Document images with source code
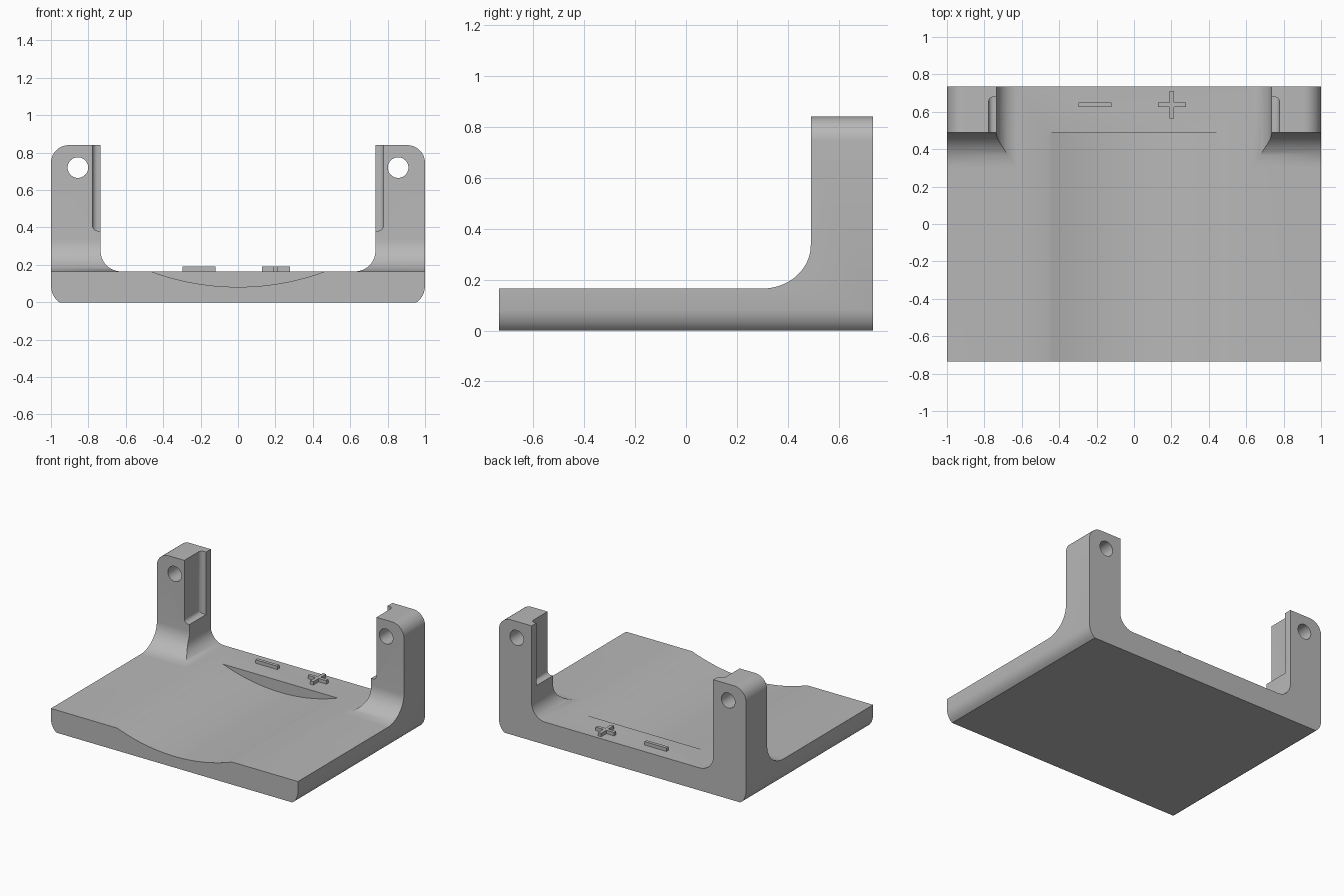
import bpy
import bmesh
from math import sin, cos, pi, asin, radians

cube = bpy.data.objects.get("Cube")
if cube:
    bpy.data.objects.remove(cube)

HALF_X, HALF_Y, TOP, DECK = 1.0, 0.735, 0.84, 0.165
POST_X, POST_Y = 0.735, 0.49

grey = bpy.data.materials.new("plain grey")
grey.use_nodes = True
colour = (0.48, 0.48, 0.48, 1)
grey.diffuse_color = colour
grey.node_tree.nodes["Principled BSDF"].inputs["Base Color"].default_value = colour


def arc(cx, cz, rx, rz, start, end, steps=14):
    """Points along an elliptical arc, angles in degrees."""
    angles = [radians(start + (end - start) * i / steps) for i in range(steps + 1)]
    return [(cx + rx * cos(a), cz + rz * sin(a)) for a in angles]


def extrude(name, profile, low, high, axis="y"):
    """Prism from a closed profile, drawn in xz (axis y) or yz (axis x)."""
    bm = bmesh.new()
    place = (lambda u, v: (u, low, v)) if axis == "y" else (lambda u, v: (low, u, v))
    face = bm.faces.new([bm.verts.new(place(u, v)) for u, v in profile])
    moved = bmesh.ops.extrude_face_region(bm, geom=[face])["geom"]
    step = (0, high - low, 0) if axis == "y" else (high - low, 0, 0)
    bmesh.ops.translate(bm, vec=step, verts=[g for g in moved if isinstance(g, bmesh.types.BMVert)])
    bmesh.ops.recalc_face_normals(bm, faces=bm.faces)
    mesh = bpy.data.meshes.new(name)
    bm.to_mesh(mesh)
    bm.free()
    mesh.materials.append(grey)
    obj = bpy.data.objects.new(name, mesh)
    bpy.context.collection.objects.link(obj)
    return obj


def rect(x0, x1, z0, z1):
    return [(x0, z0), (x1, z0), (x1, z1), (x0, z1)]


def activate(obj):
    bpy.ops.object.select_all(action="DESELECT")
    obj.select_set(True)
    bpy.context.view_layer.objects.active = obj


def combine(target, tool, operation):
    mod = target.modifiers.new("cut", "BOOLEAN")
    mod.operation, mod.object, mod.solver = operation, tool, "EXACT"
    activate(target)
    bpy.ops.object.modifier_apply(modifier=mod.name)
    bpy.data.objects.remove(tool)


# U-shaped front outline with rounded corners, extruded front to back
half = [(0.955, 0), (0.972, 0.014), (0.985, 0.032), (0.995, 0.055), (HALF_X, 0.08)]
half += arc(HALF_X - 0.095, TOP - 0.095, 0.095, 0.095, 0, 90)
half += [(POST_X, TOP)]
half += arc(POST_X - 0.11, DECK + 0.11, 0.11, 0.11, 0, -90)
outline = half + [(-x, z) for x, z in reversed(half)]
bracket = extrude("bracket", outline, -HALF_Y, HALF_Y)

# L-shaped side outline trims the posts and leaves the swept front fillets
side = [(-1, -0.2), (1, -0.2), (1, 1), (POST_Y, 1)]
side += arc(POST_Y - 0.19, DECK + 0.17, 0.19, 0.17, 0, -90)
side += [(-1, DECK + 0.0002)]
side[-2] = (side[-2][0], DECK + 0.0002)
combine(bracket, extrude("side_trim", side, -1.2, 1.2, "x"), "INTERSECT")

# Shallow trough across the deck
width, depth = 0.465, 0.083
radius = (width ** 2 + depth ** 2) / (2 * depth)
sweep = asin(width / radius) * 180 / pi
trough = arc(0, DECK - depth + radius, radius, radius, -90 - sweep, -90 + sweep, 28)
trough += [(width, 0.3), (-width, 0.3)]
combine(bracket, extrude("trough_cutter", trough, -1, POST_Y), "DIFFERENCE")

for s in (-1, 1):
    # Bolt hole through each post
    hole = arc(s * 0.856, 0.72, 0.055, 0.055, 0, 360, 40)[:-1]
    combine(bracket, extrude("hole_cutter", hole, 0.3, 1), "DIFFERENCE")
    # Rounded recess in the inner face, open at the front and top
    x0, x1 = sorted((s * 0.65, s * 0.778))
    slot = extrude("slot_cutter", rect(x0, x1, 0.382, 1), 0.3, 0.68)
    bm = bmesh.new()
    bm.from_mesh(slot.data)

    def deep(edge):
        a, b = (v.co for v in edge.verts)
        on_floor = a.z < 0.4 and b.z < 0.4
        on_back = a.y > 0.6 and b.y > 0.6
        on_wall = abs(a.x) > 0.7 and abs(b.x) > 0.7
        return on_wall and (on_floor or on_back)

    bmesh.ops.bevel(bm, geom=[e for e in bm.edges if deep(e)], offset=0.028,
                    offset_type="OFFSET", segments=5, profile=0.5, affect="EDGES")
    bm.to_mesh(slot.data)
    bm.free()
    combine(bracket, slot, "DIFFERENCE")

activate(bracket)
bpy.ops.object.shade_smooth_by_angle(angle=radians(30))

# Raised polarity marks on the rear strip
BASE, HIGH = DECK - 0.01, 0.19
extrude("minus_mark", rect(-0.297, -0.12, BASE, HIGH), 0.626, 0.65)
plus = extrude("plus_mark", rect(0.127, 0.278, BASE, HIGH), 0.626, 0.65)
combine(plus, extrude("plus_bar", rect(0.19, 0.215, BASE, HIGH), 0.564, 0.71), "UNION")
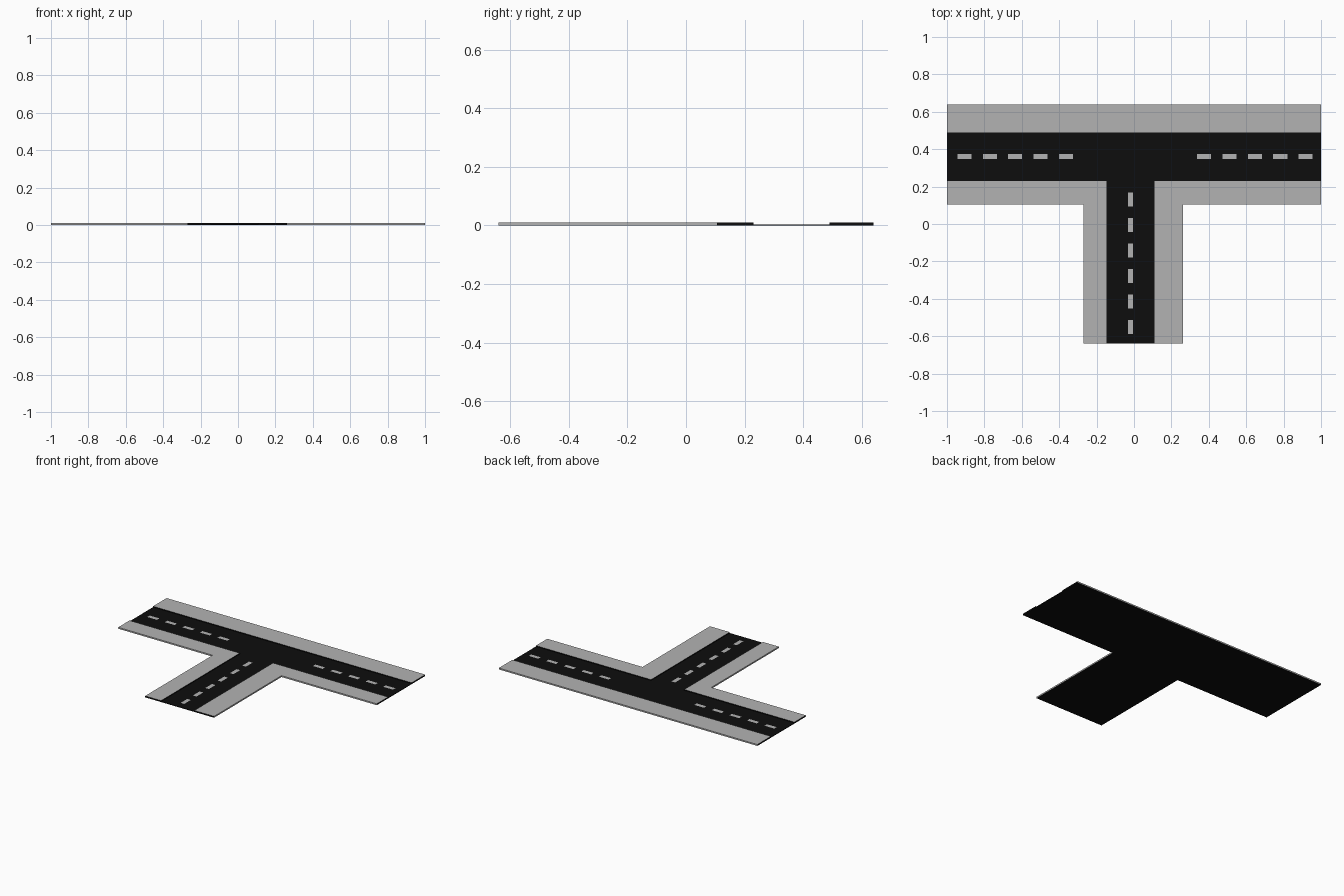
import bpy, bmesh

if "Cube" in bpy.data.objects:
    bpy.data.objects.remove(bpy.data.objects["Cube"])

ROAD_Z = 0.004    # road surface height
WALK_Z = 0.01     # pavement surface height


def material(name, value):
    m = bpy.data.materials.new(name)
    m.diffuse_color = (value, value, value, 1)
    m.use_nodes = True
    m.node_tree.nodes["Principled BSDF"].inputs["Base Color"].default_value = m.diffuse_color
    return m


ASPHALT = material("asphalt", 0.004)
CONCRETE = material("concrete", 0.45)
PAINT = material("paint", 0.45)


def finish(bm, name, mats):
    me = bpy.data.meshes.new(name)
    bm.to_mesh(me)
    bm.free()
    for m in mats:
        me.materials.append(m)
    ob = bpy.data.objects.new(name, me)
    bpy.context.collection.objects.link(ob)
    return ob


def prism(name, outline, height, mats, pale_sides=()):
    """Extrude a counter-clockwise outline; the top and the listed sides use slot 1."""
    bm = bmesh.new()
    n = len(outline)
    low = [bm.verts.new((x, y, 0)) for x, y in outline]
    high = [bm.verts.new((x, y, height)) for x, y in outline]
    bm.faces.new(low[::-1])
    bm.faces.new(high).material_index = len(mats) - 1
    for i in range(n):
        j = (i + 1) % n
        f = bm.faces.new((low[i], low[j], high[j], high[i]))
        f.material_index = 1 if i in pale_sides else 0
    return finish(bm, name, mats)


# T-shaped road surface
prism("road", [(-0.147, -0.64), (0.11, -0.64), (0.11, 0.23), (1, 0.23),
               (1, 0.49), (-1, 0.49), (-1, 0.23), (-0.147, 0.23)],
      ROAD_Z, [ASPHALT])

# Raised pavements: pale tops and outer sides, dark ends and undersides
WALK = [ASPHALT, CONCRETE]
prism("back_pavement", [(-1, 0.49), (1, 0.49), (1, 0.64), (-1, 0.64)],
      WALK_Z, WALK, (2,))
prism("left_pavement", [(-1, 0.105), (-0.27, 0.105), (-0.27, -0.64),
                        (-0.147, -0.64), (-0.147, 0.23), (-1, 0.23)],
      WALK_Z, WALK, (0, 1))
prism("right_pavement", [(0.11, -0.64), (0.263, -0.64), (0.263, 0.105),
                         (1, 0.105), (1, 0.23), (0.11, 0.23)],
      WALK_Z, WALK, (1, 2))


# Painted lane dashes, laid just above the road
def dashes(name, centre, step, count, size):
    bm = bmesh.new()
    for i in range(count):
        cx, cy = centre[0] + i * step[0], centre[1] + i * step[1]
        hx, hy = size[0] / 2, size[1] / 2
        bm.faces.new([bm.verts.new((cx + sx * hx, cy + sy * hy, ROAD_Z + 0.0006))
                      for sx, sy in ((-1, -1), (1, -1), (1, 1), (-1, 1))])
    return finish(bm, name, [PAINT])


dashes("left_lane_dashes", (-0.907, 0.36), (0.136, 0), 5, (0.075, 0.027))
dashes("right_lane_dashes", (0.374, 0.36), (0.136, 0), 5, (0.075, 0.027))
dashes("stem_lane_dashes", (-0.019, 0.131), (0, -0.1363), 6, (0.028, 0.073))
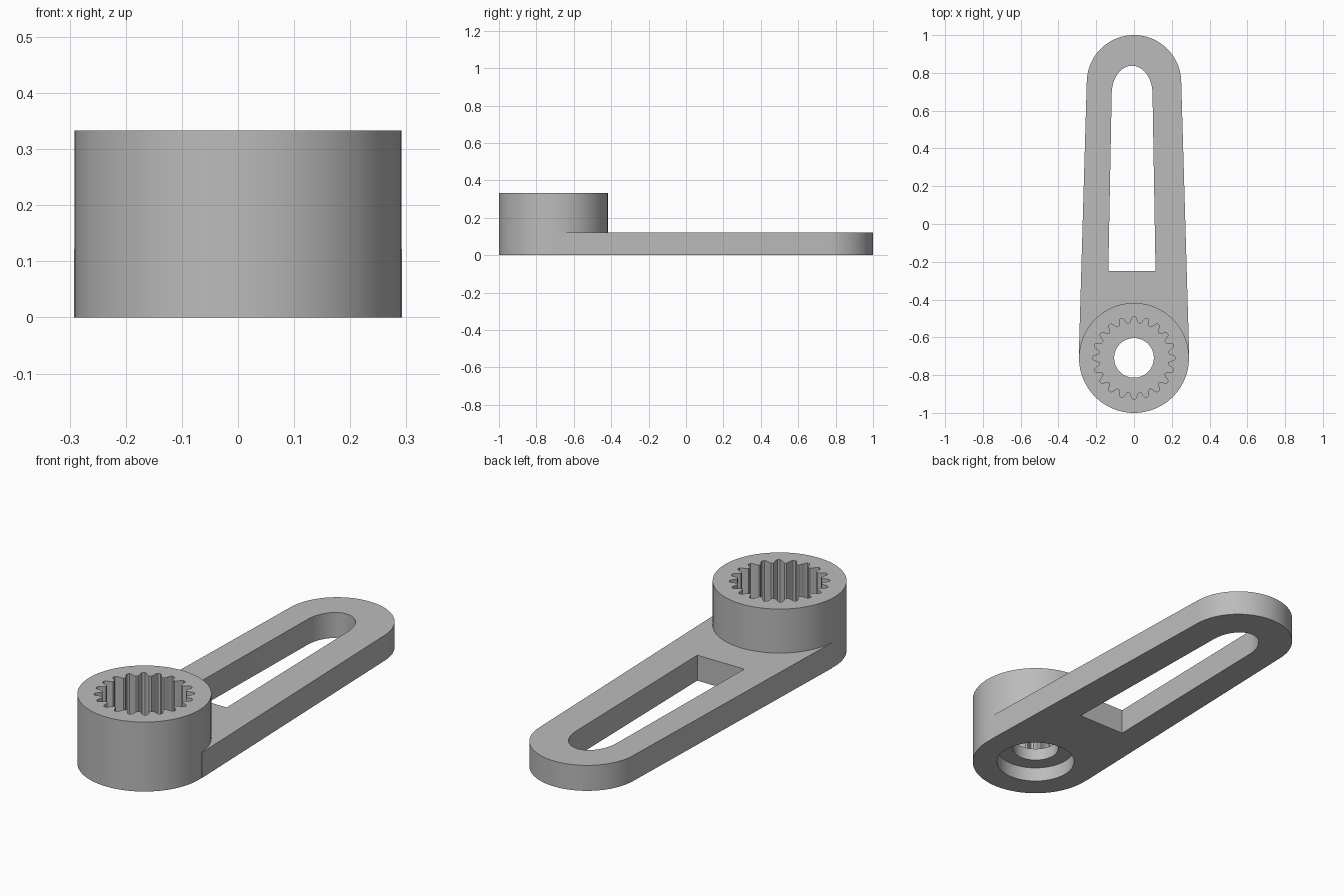
import bpy
import bmesh
from math import sin, cos, pi, radians

cube = bpy.data.objects.get("Cube")
if cube:
    bpy.data.objects.remove(cube, do_unlink=True)

HUB_Y = -0.709
HUB_R = 0.291

grey = bpy.data.materials.new("plain grey")
grey.use_nodes = True
colour = (0.5, 0.5, 0.5, 1)
grey.diffuse_color = colour
grey.node_tree.nodes["Principled BSDF"].inputs["Base Color"].default_value = colour


def prism(name, outline, z0, z1):
    """Extrude a closed counter-clockwise outline between two heights."""
    bm = bmesh.new()
    face = bm.faces.new([bm.verts.new((x, y, z0)) for x, y in outline])
    top = bmesh.ops.extrude_face_region(bm, geom=[face])["geom"]
    verts = [v for v in top if isinstance(v, bmesh.types.BMVert)]
    bmesh.ops.translate(bm, verts=verts, vec=(0, 0, z1 - z0))
    bmesh.ops.recalc_face_normals(bm, faces=bm.faces)
    mesh = bpy.data.meshes.new(name)
    bm.to_mesh(mesh)
    bm.free()
    mesh.materials.append(grey)
    obj = bpy.data.objects.new(name, mesh)
    bpy.context.collection.objects.link(obj)
    return obj


def arc(cx, cy, rx, ry, start, end, n):
    angles = [start + (end - start) * i / n for i in range(n + 1)]
    return [(cx + rx * cos(a), cy + ry * sin(a)) for a in angles]


def circle(r, n=96):
    return arc(0, HUB_Y, r, r, 0, 2 * pi, n)[:-1]


def combine(target, tool, operation):
    mod = target.modifiers.new(tool.name, "BOOLEAN")
    mod.operation = operation
    mod.solver = "EXACT"
    mod.object = tool
    bpy.context.view_layer.objects.active = target
    bpy.ops.object.modifier_apply(modifier=mod.name)
    bpy.data.objects.remove(tool, do_unlink=True)


# Round hub joined to the tapered arm
lever = prism("slotted_lever", circle(HUB_R), 0, 0.333)
arm_outline = [(-0.292, -0.69), (0.292, -0.69)] + arc(0, 0.75, 0.25, 0.25, radians(2), radians(178), 48)
combine(lever, prism("arm", arm_outline, 0, 0.122), "UNION")

# Long slot with a square inner end and a rounded outer end
slot_outline = [(-0.136, -0.248), (0.114, -0.248)] + arc(-0.01, 0.69, 0.108, 0.148, 0, pi, 32)
combine(lever, prism("slot", slot_outline, -0.1, 0.3), "DIFFERENCE")

# Toothed socket, screw hole and recess under the hub
TEETH, STEPS = 20, 12
socket_outline = []
for i in range(TEETH * STEPS):
    a = 2 * pi * i / (TEETH * STEPS)
    r = 0.201 + 0.017 * max(-1, min(1, 1.4 * cos(TEETH * a)))
    socket_outline.append((r * cos(a), HUB_Y + r * sin(a)))
combine(lever, prism("socket", socket_outline, 0.13, 0.5), "DIFFERENCE")
combine(lever, prism("screw_hole", circle(0.105, 64), -0.1, 0.25), "DIFFERENCE")
combine(lever, prism("recess", circle(0.178), -0.1, 0.07), "DIFFERENCE")

# Smooth round walls, sharp rims
bpy.ops.object.select_all(action="DESELECT")
lever.select_set(True)
bpy.context.view_layer.objects.active = lever
bpy.ops.object.shade_smooth_by_angle(angle=radians(30))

■ GOAL OF THE EXERCISE ■
Pictures are to be left out, and the lines from the beginning of the records through the line with "from a closed" are to be printed exactly, with nothing added.

■ REPLY ■
import bpy
import bmesh
from math import sin, cos, pi, asin, radians

cube = bpy.data.objects.get("Cube")
if cube:
    bpy.data.objects.remove(cube)

HALF_X, HALF_Y, TOP, DECK = 1.0, 0.735, 0.84, 0.165
POST_X, POST_Y = 0.735, 0.49

grey = bpy.data.materials.new("plain grey")
grey.use_nodes = True
colour = (0.48, 0.48, 0.48, 1)
grey.diffuse_color = colour
grey.node_tree.nodes["Principled BSDF"].inputs["Base Color"].default_value = colour


def arc(cx, cz, rx, rz, start, end, steps=14):
    """Points along an elliptical arc, angles in degrees."""
    angles = [radians(start + (end - start) * i / steps) for i in range(steps + 1)]
    return [(cx + rx * cos(a), cz + rz * sin(a)) for a in angles]


def extrude(name, profile, low, high, axis="y"):
    """Prism from a closed profile, drawn in xz (axis y) or yz (axis x)."""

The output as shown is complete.